Apart from the images, reproduce every record word for word.

§ Saved data entries:
[Start of Attachment]

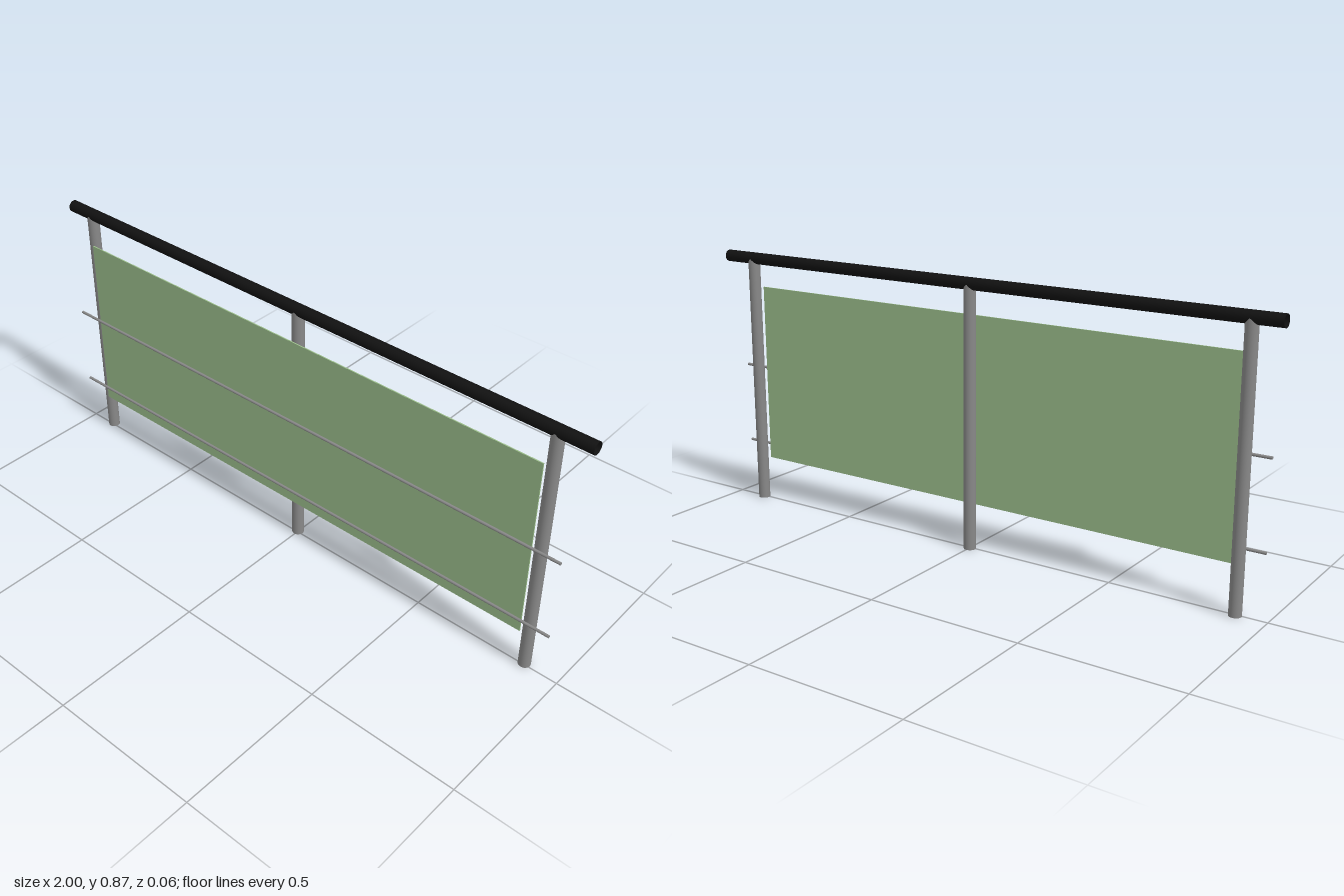
import * as THREE from 'three';

const steel = new THREE.MeshStandardMaterial({ color: 0x888888 });
const black = new THREE.MeshStandardMaterial({ color: 0x111111, side: THREE.DoubleSide });
const green = new THREE.MeshStandardMaterial({ color: 0x9abc8a });

export function createModel() {
  const group = new THREE.Group();
  const add = (name, geometry, material, x, y, z) => {
    const mesh = new THREE.Mesh(geometry, material);
    mesh.name = name;
    mesh.position.set(x, y, z);
    group.add(mesh);
  };
  // Horizontal round bar along x
  const bar = (radius, length, open) =>
    new THREE.CylinderGeometry(radius, radius, length, 24, 1, open).rotateZ(Math.PI / 2);

  const axisZ = -0.0056;

  // Round posts reaching the middle of the handrail
  const postHeight = 0.848;
  const postGeometry = new THREE.CylinderGeometry(0.0195, 0.0195, postHeight, 24);
  [['rightPost', -0.905], ['middlePost', -0.002], ['leftPost', 0.886]].forEach(([name, x]) =>
    add(name, postGeometry, steel, x, postHeight / 2, axisZ));

  // Handrail: hollow tube with open ends
  add('handrail', bar(0.0195, 2, true), black, 0, 0.85, axisZ);

  // Thin infill panel in front of the posts
  add('panel', new THREE.BoxGeometry(1.758, 0.608, 0.004), green, -0.009, 0.446, 0.0196);

  // Two slim rods running across the panel
  const rodGeometry = bar(0.0046, 1.94, false);
  [['lowerRod', 0.19], ['upperRod', 0.465]].forEach(([name, y]) =>
    add(name, rodGeometry, steel, -0.002, y, 0.0286));

  return group;
}
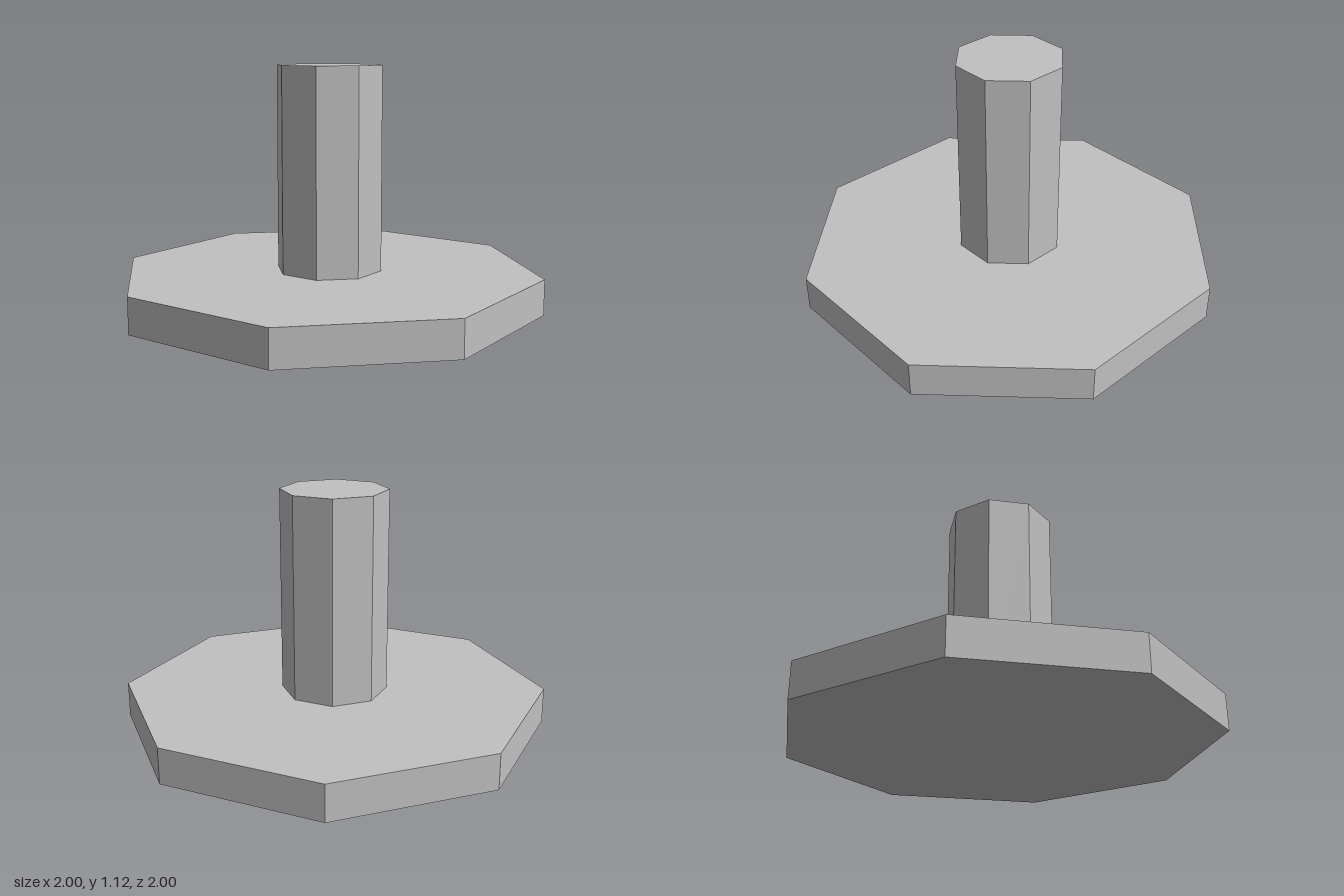
import * as THREE from 'three';

const SIDES = 8;

export function createModel() {
  const model = new THREE.Group();
  const grey = new THREE.MeshStandardMaterial({ color: 0xc0c0c0, flatShading: true });
  grey.name = 'light grey';

  // Upright octagonal prism with corners on the x and z axes
  const addPrism = (name, radius, bottom, top) => {
    const geometry = new THREE.CylinderGeometry(radius, radius, top - bottom, SIDES);
    const mesh = new THREE.Mesh(geometry, grey);
    mesh.name = name;
    mesh.position.y = (bottom + top) / 2;
    model.add(mesh);
  };

  // Wide flat foot
  addPrism('base', 1, 0, 0.167);
  // Central column standing on the foot
  addPrism('post', 0.25, 0.167, 1.125);

  return model;
}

[End of Attachment]

§ Expected output:
import * as THREE from 'three';

const steel = new THREE.MeshStandardMaterial({ color: 0x888888 });
const black = new THREE.MeshStandardMaterial({ color: 0x111111, side: THREE.DoubleSide });
const green = new THREE.MeshStandardMaterial({ color: 0x9abc8a });

export function createModel() {
  const group = new THREE.Group();
  const add = (name, geometry, material, x, y, z) => {
    const mesh = new THREE.Mesh(geometry, material);
    mesh.name = name;
    mesh.position.set(x, y, z);
    group.add(mesh);
  };
  // Horizontal round bar along x
  const bar = (radius, length, open) =>
    new THREE.CylinderGeometry(radius, radius, length, 24, 1, open).rotateZ(Math.PI / 2);

  const axisZ = -0.0056;

  // Round posts reaching the middle of the handrail
  const postHeight = 0.848;
  const postGeometry = new THREE.CylinderGeometry(0.0195, 0.0195, postHeight, 24);
  [['rightPost', -0.905], ['middlePost', -0.002], ['leftPost', 0.886]].forEach(([name, x]) =>
    add(name, postGeometry, steel, x, postHeight / 2, axisZ));

  // Handrail: hollow tube with open ends
  add('handrail', bar(0.0195, 2, true), black, 0, 0.85, axisZ);

  // Thin infill panel in front of the posts
  add('panel', new THREE.BoxGeometry(1.758, 0.608, 0.004), green, -0.009, 0.446, 0.0196);

  // Two slim rods running across the panel
  const rodGeometry = bar(0.0046, 1.94, false);
  [['lowerRod', 0.19], ['upperRod', 0.465]].forEach(([name, y]) =>
    add(name, rodGeometry, steel, -0.002, y, 0.0286));

  return group;
}
import * as THREE from 'three';

const SIDES = 8;

export function createModel() {
  const model = new THREE.Group();
  const grey = new THREE.MeshStandardMaterial({ color: 0xc0c0c0, flatShading: true });
  grey.name = 'light grey';

  // Upright octagonal prism with corners on the x and z axes
  const addPrism = (name, radius, bottom, top) => {
    const geometry = new THREE.CylinderGeometry(radius, radius, top - bottom, SIDES);
    const mesh = new THREE.Mesh(geometry, grey);
    mesh.name = name;
    mesh.position.y = (bottom + top) / 2;
    model.add(mesh);
  };

  // Wide flat foot
  addPrism('base', 1, 0, 0.167);
  // Central column standing on the foot
  addPrism('post', 0.25, 0.167, 1.125);

  return model;
}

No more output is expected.